I heard yesterday that there is talk of investing seventy million dollars in the construction of a hotel in Tiberias which will charge its visitors five hundred dollars per night. The entrepreneur announced that most of the clientele will come from overseas, but he believes that a number of Israelis will also be drawn to this "attraction." Do we need this? How will the residents of Tiberias allow this abomination to stare them in the face? Apart from the aspect of social justice, the very wallowing in such an ideal contradicts the foundations of our beliefs and our essence.
For those involved in Torah study in particular, the value of creativity and labor take on additional significance. Chazal said, "'If you will walk in my statutes' - i.e., if you labor in Torah." This holds a double benefit: the value of labor in general, and an additional value in the fact that his labor is in the sphere of Torah. We are commanded not just to engage in "yishuv ha-olam" (settling the world) in the physical sense, but in the spiritual sense as well.
As Bnei Torah, we have a special obligation to involve ourselves in the world of creativity and activity. We have to ensure, to the greatest degree possible, that this creativity takes place within the world of Torah - spiritual creativity; creativity which contains some contribution towards the realization of the vision of the messianic era. Rambam's vision of redemption is far from being realized - perhaps because its preconditions have not yet been fulfilled: valuables are not yet available like dust, and we still feel external pressures from various sources. But the hope of realizing that vision to the extent that we are able is certainly part of our task and our responsibility in the present.

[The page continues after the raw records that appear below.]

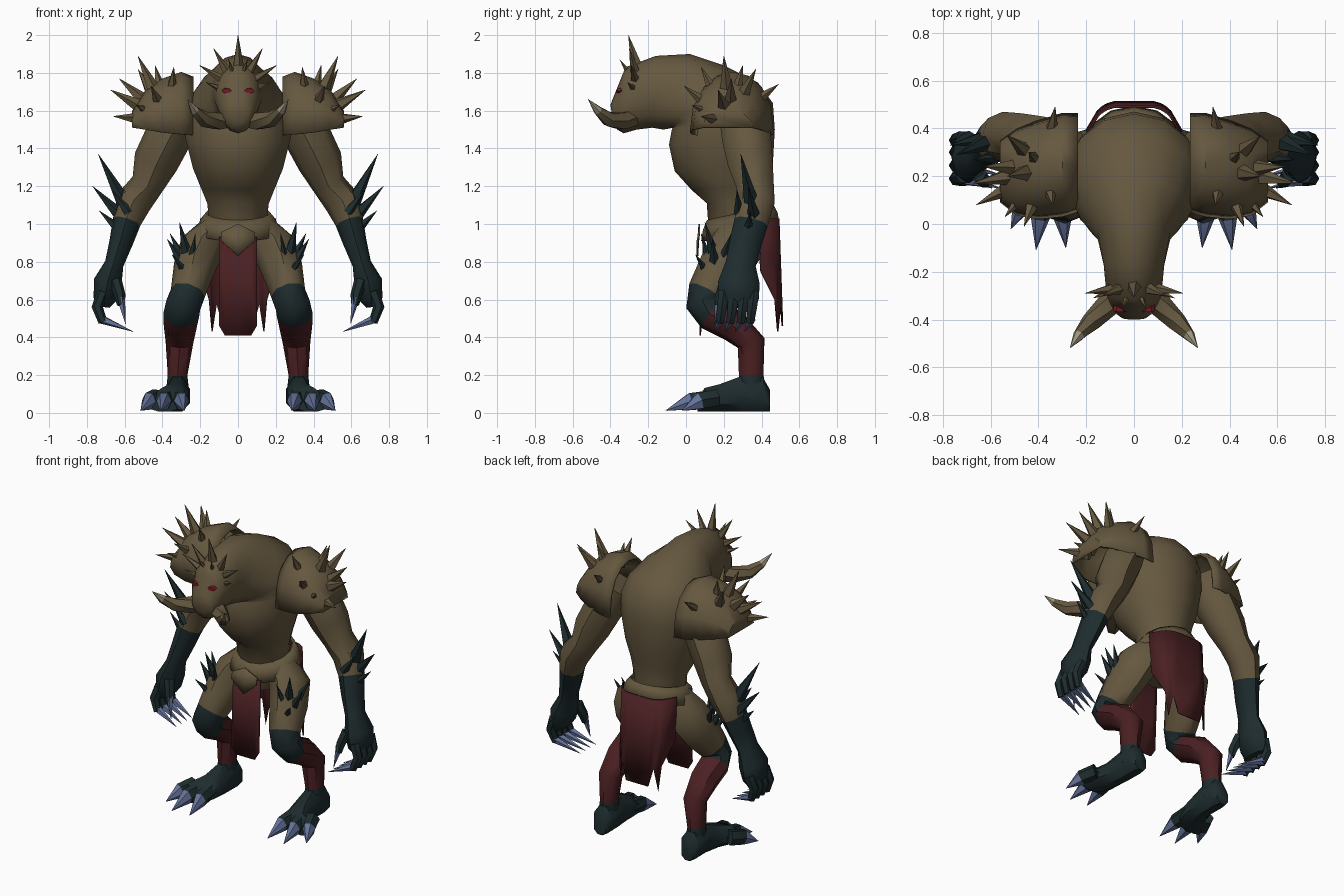
import bpy, bmesh
from math import sin, cos, pi, radians
from mathutils import Vector as V

if "Cube" in bpy.data.objects:
    bpy.data.objects.remove(bpy.data.objects["Cube"])


def material(name, rgb):
    m = bpy.data.materials.new(name)
    m.use_nodes = True
    m.diffuse_color = (*rgb, 1)
    m.node_tree.nodes["Principled BSDF"].inputs["Base Color"].default_value = (*rgb, 1)
    return m


HIDE = material("brown hide", (.13, .097, .05))
TEAL = material("dark teal", (.013, .025, .027))
RED = material("dark red", (.068, .014, .016))
CLAW = material("blue claw", (.13, .17, .32))
IVORY = material("ivory", (.34, .3, .21))
EYE = material("eye red", (.2, .012, .022))


def finish(name, bm, mats, angle=40, thick=0):
    """Turn a bmesh into a shaded object, with optional thickness."""
    bmesh.ops.recalc_face_normals(bm, faces=bm.faces)
    me = bpy.data.meshes.new(name)
    bm.to_mesh(me)
    bm.free()
    for m in mats:
        me.materials.append(m)
    ob = bpy.data.objects.new(name, me)
    bpy.context.collection.objects.link(ob)
    bpy.ops.object.select_all(action='DESELECT')
    ob.select_set(True)
    bpy.context.view_layer.objects.active = ob
    bpy.ops.object.shade_smooth_by_angle(angle=radians(angle))
    if thick:
        mod = ob.modifiers.new("thickness", 'SOLIDIFY')
        mod.thickness = thick


def loft(bm, loops, bands=None, closed=True, caps=True):
    """Skin a row of point loops; bands gives the material slot per step."""
    rows = [[bm.verts.new(p) for p in lp] for lp in loops]
    n = len(rows[0])
    for i in range(len(rows) - 1):
        for j in range(n if closed else n - 1):
            k = (j + 1) % n
            f = bm.faces.new((rows[i][j], rows[i][k], rows[i + 1][k], rows[i + 1][j]))
            f.material_index = bands[i] if bands else 0
    if caps:
        for row, b in ((rows[0], 0), (rows[-1], -1)):
            bm.faces.new(row).material_index = bands[b] if bands else 0


def tube(bm, pts, bands=None, n=8, s=1):
    """Tube along points (x, y, z, rx[, ry]), mirrored in x when s is -1."""
    c = [V((p[0] * s, p[1], p[2])) for p in pts]
    loops = []
    for i, p in enumerate(pts):
        t = (c[min(i + 1, len(c) - 1)] - c[max(i - 1, 0)]).normalized()
        side = V((1, 0, 0))
        side = (side - t * side.dot(t)).normalized()
        other = t.cross(side)
        loops.append([c[i] + side * p[3] * cos(2 * pi * j / n)
                      + other * p[-1] * sin(2 * pi * j / n) for j in range(n)])
    loft(bm, loops, bands)


def section(f, b, w, n=14):
    """Oval between a front point and a back point (y, z), w wide each side."""
    f, b = V((0, *f)), V((0, *b))
    return [(f + b) / 2 + (b - f) / 2 * cos(2 * pi * j / n)
            + V((w * sin(2 * pi * j / n), 0, 0)) for j in range(n)]


def spikes(name, items, mat, s=1, n=5):
    """Group of cones, each from base to tip with a base radius."""
    bm = bmesh.new()
    for base, tip, r in items:
        tube(bm, [(*base, r), (*tip, .001)], n=n, s=s)
    finish(name, bm, [mat], 30)


def panel(name, cols, mat):
    """Hanging sheet from columns (x, y top, z top, y bottom, z bottom)."""
    bm = bmesh.new()
    loft(bm, [[(x, a, b), (x, (a + c) / 2, (b + d) / 2), (x, c, d)]
              for x, a, b, c, d in cols], closed=False, caps=False)
    finish(name, bm, [mat], 40, .009)


# Torso, neck and head in one skin
bm = bmesh.new()
loft(bm, [section(*r) for r in (
    ((.17, .82), (.38, .84), .10), ((.12, .97), (.42, .98), .16),
    ((.11, 1.11), (.42, 1.10), .165), ((.03, 1.18), (.43, 1.2), .2),
    ((-.06, 1.28), (.46, 1.32), .245), ((-.09, 1.42), (.47, 1.5), .285),
    ((-.075, 1.5), (.46, 1.64), .285), ((-.07, 1.51), (.38, 1.75), .27),
    ((-.09, 1.505), (.2, 1.84), .23), ((-.12, 1.5), (.02, 1.9), .155),
    ((-.18, 1.51), (-.16, 1.89), .13), ((-.26, 1.5), (-.32, 1.83), .118),
    ((-.33, 1.48), (-.345, 1.77), .1), ((-.365, 1.5), (-.385, 1.67), .075),
    ((-.385, 1.54), (-.40, 1.63), .05))])
finish("torso_and_head", bm, [HIDE], 50)

# Belt, front plate and cloths
bm = bmesh.new()
loft(bm, [section(*r) for r in (((.11, 1.02), (.465, 1.1), .168),
                                ((.09, .97), (.485, 1.06), .205),
                                ((.08, .91), (.495, 1.0), .225))], caps=False)
finish("belt", bm, [HIDE], 30, .012)
panel("belt_plate", [(x, .075, 1.0 - abs(x) * .5, .065, .83 + abs(x) * .9)
                     for x in (-.09, 0, .09)], HIDE)
panel("front_cloth", [(x, .1, .93, .08, z) for x, z in (
    (-.1, .46), (-.07, .41), (0, .41), (.07, .41), (.1, .46))], RED)
ragged = (.75, .6, .43, .58, .46, .46, .58, .43, .6, .75)
panel("back_cloth", [(x, .498 - 75 * x ** 4, 1.03, .518 - 75 * x ** 4, z) for x, z in zip(
    (-.2, -.155, -.14, -.115, -.08, .08, .115, .14, .155, .2), ragged)], RED)

# Crown of spikes on the brow
crown = [((0, -.26, 1.83), (0, -.305, 2.0), .032)]
for s in (-1, 1):
    crown += [((s * .06, -.27, 1.81), (s * .13, -.3, 1.93), .026),
              ((s * .09, -.27, 1.77), (s * .205, -.29, 1.84), .024),
              ((s * .1, -.28, 1.72), (s * .17, -.31, 1.75), .018),
              ((s * .03, -.31, 1.81), (s * .05, -.35, 1.87), .014)]
spikes("crown_spikes", crown, HIDE)

for s, side in ((1, "left"), (-1, "right")):
    # Eye and tusk
    bm = bmesh.new()
    tube(bm, [(.056, -.32, 1.708, .028, .018), (.06, -.367, 1.704, .026, .013)], n=6, s=s)
    finish(side + "_eye", bm, [EYE])
    bm = bmesh.new()
    tube(bm, [(.04, -.28, 1.56, .05), (.11, -.34, 1.545, .05), (.18, -.41, 1.555, .042),
              (.23, -.465, 1.6, .026), (.267, -.518, 1.66, .001)], [0, 0, 0, 1], 6, s)
    finish(side + "_tusk", bm, [HIDE, IVORY])

    # Arm with dark forearm and hand
    bm = bmesh.new()
    tube(bm, [(.28, .29, 1.62, .1, .12), (.37, .32, 1.46, .125, .13),
              (.435, .34, 1.33, .12, .12), (.48, .365, 1.21, .088, .1),
              (.55, .37, 1.12, .095, .1), (.59, .345, 1.01, .075, .09),
              (.62, .315, .9, .062, .085), (.655, .29, .79, .05, .08),
              (.69, .28, .69, .075, .11), (.705, .28, .6, .06, .105),
              (.71, .28, .56, .03, .08)], [0] * 5 + [1] * 5, 8, s)
    finish(side + "_arm", bm, [HIDE, TEAL], 45)

    # Fingers, thumb and their claws
    bm = bmesh.new()
    for y in (.2, .255, .31, .36):
        tube(bm, [(.715, y, .64, .032), (.745, y - .01, .56, .03), (.715, y - .02, .48, .024)], n=6, s=s)
    tube(bm, [(.65, .21, .7, .035), (.625, .18, .62, .03), (.62, .17, .57, .02)], n=6, s=s)
    finish(side + "_fingers", bm, [TEAL])
    spikes(side + "_hand_claws", [((.72, y - .015, .495), (.555, y - .05, .43), .024)
                                  for y in (.2, .255, .31, .36)]
           + [((.622, .175, .61), (.595, .15, .47), .024)], CLAW, s)
    spikes(side + "_forearm_spikes", [
        ((.6, .35, 1.1), (.74, .29, 1.37), .045), ((.62, .36, 1.04), (.77, .33, 1.2), .038),
        ((.63, .33, .97), (.735, .34, 1.07), .03), ((.58, .28, 1.06), (.67, .27, 1.18), .03)],
        TEAL, s)

    # Domed shoulder plate, narrowing outward at the back
    bm = bmesh.new()
    arcs = []
    for x, y0, y1, z, h in ((.235, .05, .465, 1.47, .31), (.3, .03, .465, 1.475, .33),
                            (.4, .02, .435, 1.485, .285), (.49, .035, .4, 1.5, .21),
                            (.56, .09, .35, 1.51, .09)):
        arcs.append([(s * x, (y0 + y1) / 2 - (y1 - y0) / 2 * cos(pi * j / 8),
                      z + h * sin(pi * j / 8) ** .8) for j in range(9)])
    loft(bm, arcs, closed=False, caps=False)
    bm.faces.new([bm.verts.new(p) for p in arcs[-1]])
    bmesh.ops.remove_doubles(bm, verts=bm.verts, dist=.0005)
    finish(side + "_shoulder_plate", bm, [HIDE], 35, .012)
    core = V((.37, .23, 1.54))
    tips = ((.53, .2, 1.89), (.44, .3, 1.84), (.675, .17, 1.71), (.66, .08, 1.57),
            (.63, .24, 1.77), (.33, .49, 1.74), (.53, .37, 1.82), (.46, -.01, 1.73),
            (.54, .03, 1.63), (.34, .08, 1.83))
    spikes(side + "_shoulder_spikes",
           [(core.lerp(V(t), .5), t, .038) for t in tips], HIDE, s)

    # Leg: thigh, knee cuff, shin wrap and ankle
    bm = bmesh.new()
    tube(bm, [(.12, .29, .98, .08, .11), (.19, .27, .88, .12, .14), (.23, .2, .77, .112, .135),
              (.265, .11, .635, .093, .105), (.29, .09, .57, .093, .09), (.3, .13, .52, .096, .085),
              (.305, .25, .46, .088, .085), (.31, .345, .37, .073, .075),
              (.32, .345, .2, .052, .065), (.32, .35, .08, .065, .08)],
         [0, 0, 0, 1, 1, 2, 2, 2, 1], 8, s)
    finish(side + "_leg", bm, [HIDE, TEAL, RED], 45)
    spikes(side + "_hip_spikes", [
        ((.27, .15, .83), (.31, .1, 1.01), .034), ((.3, .15, .8), (.375, .14, .92), .03),
        ((.25, .12, .81), (.225, .08, .95), .024), ((.3, .2, .83), (.36, .24, .95), .026),
        ((.29, .1, .76), (.35, .05, .84), .022)], TEAL, s)

    # Foot with three clawed toes
    bm = bmesh.new()
    loft(bm, [[(s * (x + w * cos(a)), y, max(.008, h / 2 + h * .56 * sin(a)))
               for a in [pi / 8 + pi * j / 4 for j in range(8)]]
              for x, y, w, h in ((.32, .445, .045, .12), (.32, .41, .07, .18),
                                 (.32, .29, .065, .19), (.335, .18, .08, .15),
                                 (.365, .1, .1, .13), (.39, .06, .09, .08))])
    for tip in ((.515, -.02, .012), (.41, -.108, .012), (.285, -.1, .012)):
        t = V(tip)
        base = V((.37 + (t.x - .4) * .5, .16, .08))
        mid = base.lerp(t, .5)
        tube(bm, [(*base, .05), (mid.x, mid.y, .062, .04, .05), (*t, .001)], [0, 1], 6, s)
    finish(side + "_foot", bm, [TEAL, CLAW])
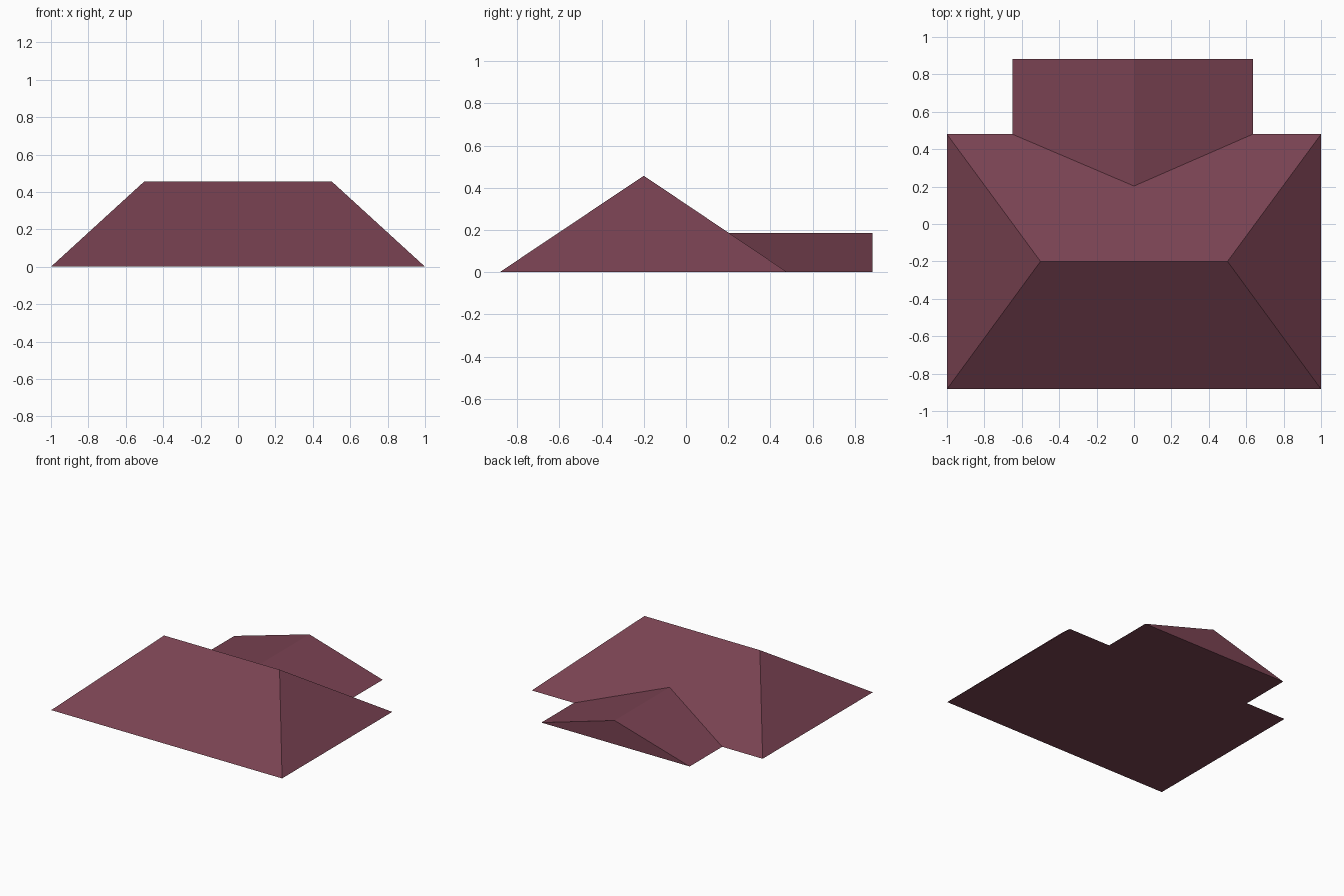
import bpy

if "Cube" in bpy.data.objects:
    bpy.data.objects.remove(bpy.data.objects["Cube"])

# Single roof colour
mat = bpy.data.materials.new("plum_roof")
mat.diffuse_color = (0.19, 0.054, 0.083, 1)
mat.use_nodes = True
mat.node_tree.nodes["Principled BSDF"].inputs["Base Color"].default_value = mat.diffuse_color


def make_part(name, verts, faces):
    mesh = bpy.data.meshes.new(name)
    mesh.from_pydata(verts, [], faces)
    mesh.materials.append(mat)
    obj = bpy.data.objects.new(name, mesh)
    bpy.context.collection.objects.link(obj)
    return obj


# Main dimensions
FRONT, EAVE, BACK = -0.883, 0.48, 0.883
RIDGE_Y, RIDGE_Z, RIDGE_X = -0.2, 0.457, 0.5
WING_L, WING_R, VALLEY_Y = -0.65, 0.635, 0.203
wing_z = RIDGE_Z * (EAVE - VALLEY_Y) / (EAVE - RIDGE_Y)  # valley lies on the back slope

# Hipped main roof, with the back slope notched along the valley
make_part("main_hip_roof", [
    (-1, FRONT, 0), (1, FRONT, 0), (1, EAVE, 0), (-1, EAVE, 0),
    (-RIDGE_X, RIDGE_Y, RIDGE_Z), (RIDGE_X, RIDGE_Y, RIDGE_Z),
    (WING_R, EAVE, 0), (0, VALLEY_Y, wing_z), (WING_L, EAVE, 0),
], [
    (0, 1, 5, 4), (1, 2, 5), (3, 0, 4),      # front slope and hips
    (2, 6, 7, 5), (5, 7, 4), (7, 8, 3, 4),   # back slope
    (0, 3, 8, 6, 2, 1),                      # underside
])

# Rear gabled wing
make_part("rear_gable_wing", [
    (WING_L, EAVE, 0), (WING_R, EAVE, 0), (0, VALLEY_Y, wing_z),
    (WING_L, BACK, 0), (WING_R, BACK, 0), (0, BACK, wing_z),
], [
    (0, 2, 5, 3), (2, 1, 4, 5),              # slopes
    (3, 5, 4), (0, 3, 4, 1),                 # gable end and underside
])
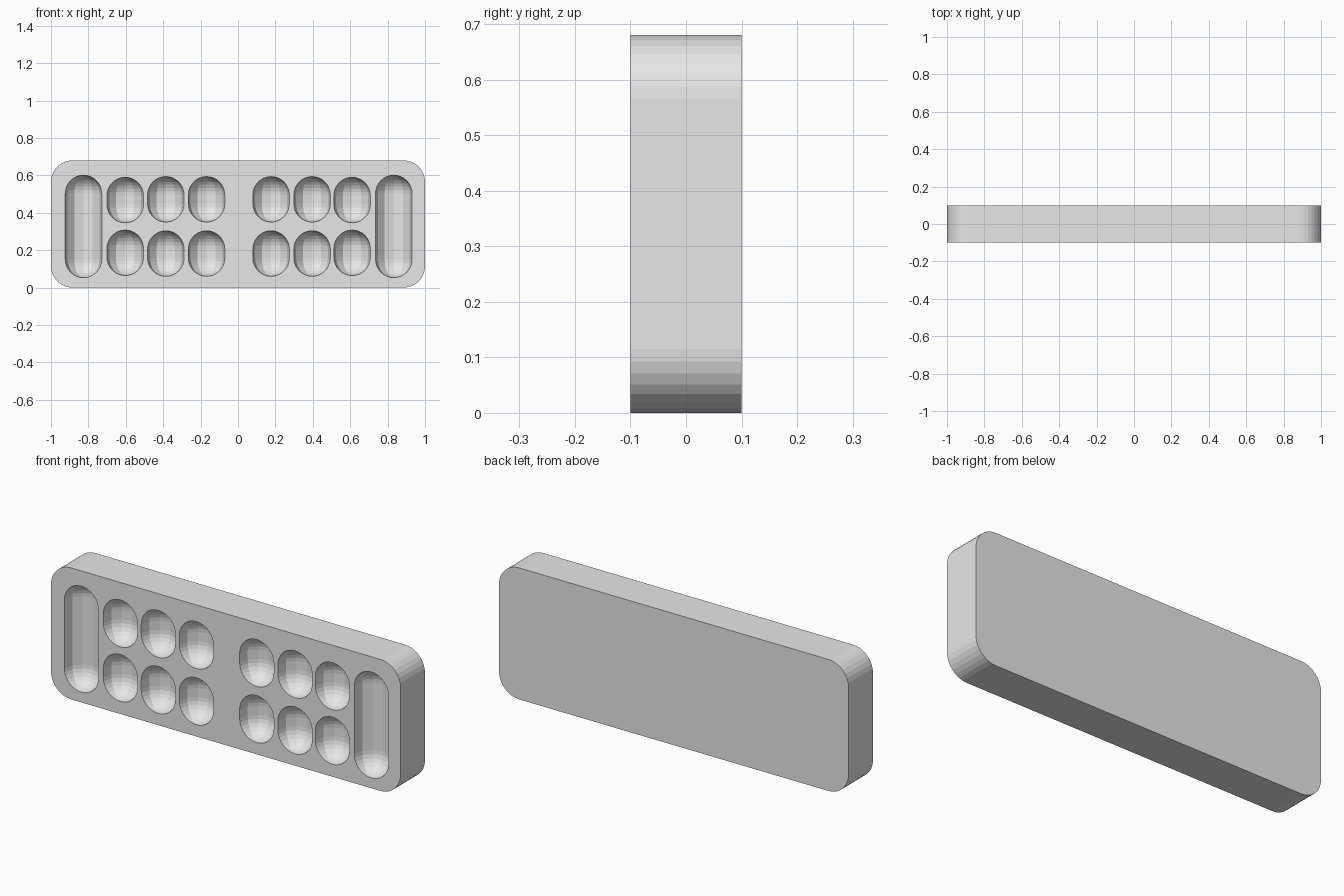
import bpy
import bmesh
import math

if "Cube" in bpy.data.objects:
    bpy.data.objects.remove(bpy.data.objects["Cube"])

WIDTH, DEPTH, HEIGHT = 2.0, 0.2, 0.68
CORNER, STEPS = 0.115, 8
PIT_R = 0.098
SIDES, ROWS = 12, 8

grey = bpy.data.materials.new("light grey")
grey.diffuse_color = (0.8, 0.8, 0.8, 1)
grey.use_nodes = True
grey.node_tree.nodes["Principled BSDF"].inputs["Base Color"].default_value = grey.diffuse_color


def mesh_object(name, bm):
    bmesh.ops.recalc_face_normals(bm, faces=bm.faces)
    mesh = bpy.data.meshes.new(name)
    bm.to_mesh(mesh)
    bm.free()
    mesh.materials.append(grey)
    ob = bpy.data.objects.new(name, mesh)
    bpy.context.collection.objects.link(ob)
    return ob


def add_capsule(bm, x, z, length):
    """Upright capsule whose axis lies on the front face."""
    half = length / 2 - PIT_R
    y = -DEPTH / 2 - 0.001
    rings = []
    for sign in (-1, 1):
        for i in range(ROWS):
            step = ROWS - 1 - i if sign < 0 else i
            a = sign * step * math.pi / 2 / ROWS
            r, dz = PIT_R * math.cos(a), PIT_R * math.sin(a) + sign * half
            rings.append([bm.verts.new((x + r * math.cos(t), y + r * math.sin(t), z + dz))
                          for t in (2 * math.pi * k / SIDES for k in range(SIDES))])
    ends = [bm.verts.new((x, y, z + s * length / 2)) for s in (-1, 1)]
    for k in range(SIDES):
        n = (k + 1) % SIDES
        for low, high in zip(rings, rings[1:]):
            bm.faces.new((low[k], low[n], high[n], high[k]))
        bm.faces.new((ends[0], rings[0][n], rings[0][k]))
        bm.faces.new((ends[1], rings[-1][k], rings[-1][n]))


# Board: rounded rectangle extruded front to back
bm = bmesh.new()
outline = []
for q, (sx, sz) in enumerate([(1, 1), (-1, 1), (-1, -1), (1, -1)]):
    cx = sx * (WIDTH / 2 - CORNER)
    cz = HEIGHT / 2 + sz * (HEIGHT / 2 - CORNER)
    for i in range(STEPS + 1):
        a = math.pi / 2 * (q + i / STEPS)
        outline.append(bm.verts.new((cx + CORNER * math.cos(a), -DEPTH / 2,
                                     cz + CORNER * math.sin(a))))
face = bm.faces.new(outline)
back = bmesh.ops.extrude_face_region(bm, geom=[face])
bmesh.ops.translate(bm, vec=(0, DEPTH, 0),
                    verts=[v for v in back["geom"] if isinstance(v, bmesh.types.BMVert)])
board = mesh_object("game_board", bm)

# Hollows: two rows of six small pits and a long store at each end
bm = bmesh.new()
for x in (-0.603, -0.386, -0.168, 0.177, 0.396, 0.610):
    spread = 0.141 if abs(x) > 0.5 else 0.145
    for s in (-1, 1):
        add_capsule(bm, x, 0.327 + s * spread, 0.243)
for x in (-0.826, 0.833):
    add_capsule(bm, x, 0.327, 0.548)
cutter = mesh_object("hollow_cutter", bm)
cutter.hide_render = True

# Carve the hollows and discard the cutter
mod = board.modifiers.new("hollows", "BOOLEAN")
mod.operation = "DIFFERENCE"
mod.solver = "EXACT"
mod.object = cutter
bpy.context.view_layer.objects.active = board
bpy.ops.object.modifier_apply(modifier=mod.name)
bpy.data.objects.remove(cutter)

This vision is what should be standing at the center of our consciousness, as part of our contribution to bringing closer the day upon which that wonderful prophecy will be realized: "And the earth shall be filled with knowledge of God, like the waters cover the sea."
(This sicha was originally delivered on Purim 5750.)
See attached sourcesheet for this sicha, prepared by Rabbi Yaakov Bieler.